| TASK INSTRUCTIONS |
Working through the lines below, return each one that holds "bsdf".

| SUPPLIED RECORDS |

____________

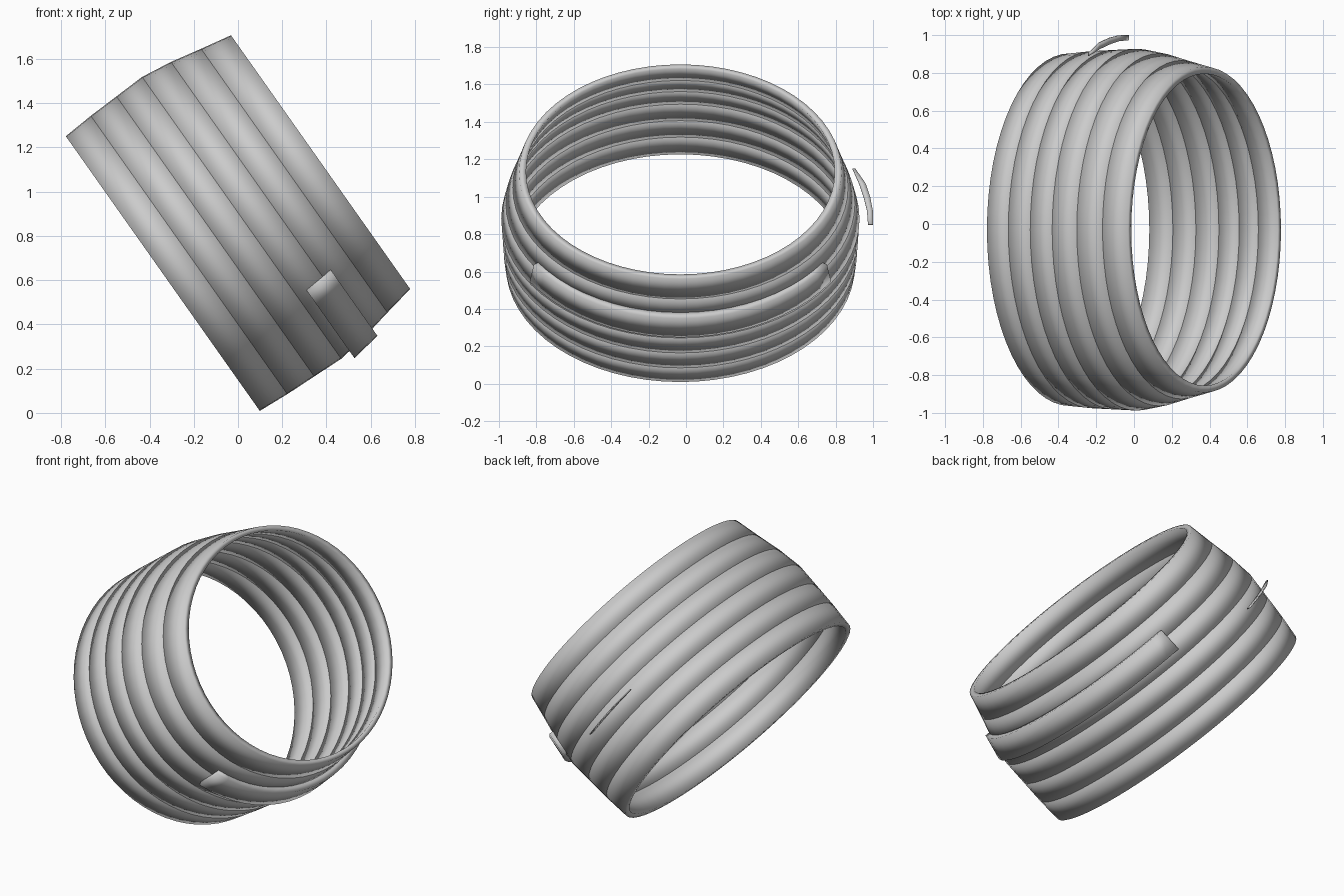
import bpy, bmesh, math
from mathutils import Vector

cube = bpy.data.objects.get("Cube")
if cube:
    bpy.data.objects.remove(cube, do_unlink=True)

# Tilted frame: AXIS runs through the sleeve, SIDE lies across it
AXIS = Vector((0.817, 0, 0.577))
SIDE = Vector((0.577, 0, -0.817))
BASE = Vector((-0.34, -0.03, 0.63))
STRETCH = 1.228      # the sleeve is wider along y
SEGMENTS = 64

grey = bpy.data.materials.new("light_grey")
grey.use_nodes = True
grey.diffuse_color = (0.6, 0.6, 0.6, 1)
bsdf = grey.node_tree.nodes["Principled BSDF"]
bsdf.inputs["Base Color"].default_value = (0.6, 0.6, 0.6, 1)
bsdf.inputs["Roughness"].default_value = 0.6


def place(u, y, h):
    return BASE + SIDE * u + Vector((0, y, 0)) + AXIS * h


def sweep(name, sections, closed):
    """Skin a list of four-point sections into a band."""
    bm = bmesh.new()
    loops = [[bm.verts.new(p) for p in s] for s in sections]
    pairs = list(zip(loops, loops[1:]))
    if closed:
        pairs.append((loops[-1], loops[0]))
    else:
        bm.faces.new(loops[0])
        bm.faces.new(loops[-1])
    for a, b in pairs:
        for i in range(4):
            j = (i + 1) % 4
            bm.faces.new((a[i], a[j], b[j], b[i]))
    bmesh.ops.recalc_face_normals(bm, faces=bm.faces)
    for f in bm.faces:
        f.smooth = True
    mesh = bpy.data.meshes.new(name)
    bm.to_mesh(mesh)
    bm.free()
    mesh.materials.append(grey)
    obj = bpy.data.objects.new(name, mesh)
    bpy.context.collection.objects.link(obj)


def band(name, h0, r0, h1, r1, thick, angles, closed, stretch=STRETCH):
    corners = ((r0, h0), (r1, h1), (r1 - thick, h1), (r0 - thick, h0))
    sweep(name, [[place(r * math.cos(a), r * stretch * math.sin(a), h)
                  for r, h in corners] for a in angles], closed)


# Six stacked bands, widest in the middle
radii = (0.76, 0.77, 0.775, 0.78, 0.76, 0.73, 0.702)
pitch = 0.873 / 6
circle = [2 * math.pi * i / SEGMENTS for i in range(SEGMENTS)]
for i, (lower, upper) in enumerate(zip(radii, radii[1:])):
    band(f"band_{i + 1}", i * pitch, lower, (i + 1) * pitch, upper,
         0.03, circle, True)

# Raised strap over the low side
half = 10
step = math.radians(56.5) / half
band("raised_strap", 0.487, 0.812, 0.63, 0.79, 0.045,
     [step * i for i in range(-half, half + 1)], False, 1.19)

# Thin loose sliver standing off the back
outer = ((-0.366, 0.935), (-0.27, 0.99), (-0.18, 1.015), (-0.09, 1.029), (0, 1.03))
inner = ((-0.366, 0.92), (-0.27, 0.955), (-0.18, 0.98), (-0.09, 0.998), (0, 1.003))
sweep("loose_sliver", [[place(*o, 0.378), place(*o, 0.384),
                        place(*n, 0.384), place(*n, 0.378)]
                       for o, n in zip(outer, inner)], False)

____________

| YOUR SOLUTION |
bsdf = grey.node_tree.nodes["Principled BSDF"]
bsdf.inputs["Base Color"].default_value = (0.6, 0.6, 0.6, 1)
bsdf.inputs["Roughness"].default_value = 0.6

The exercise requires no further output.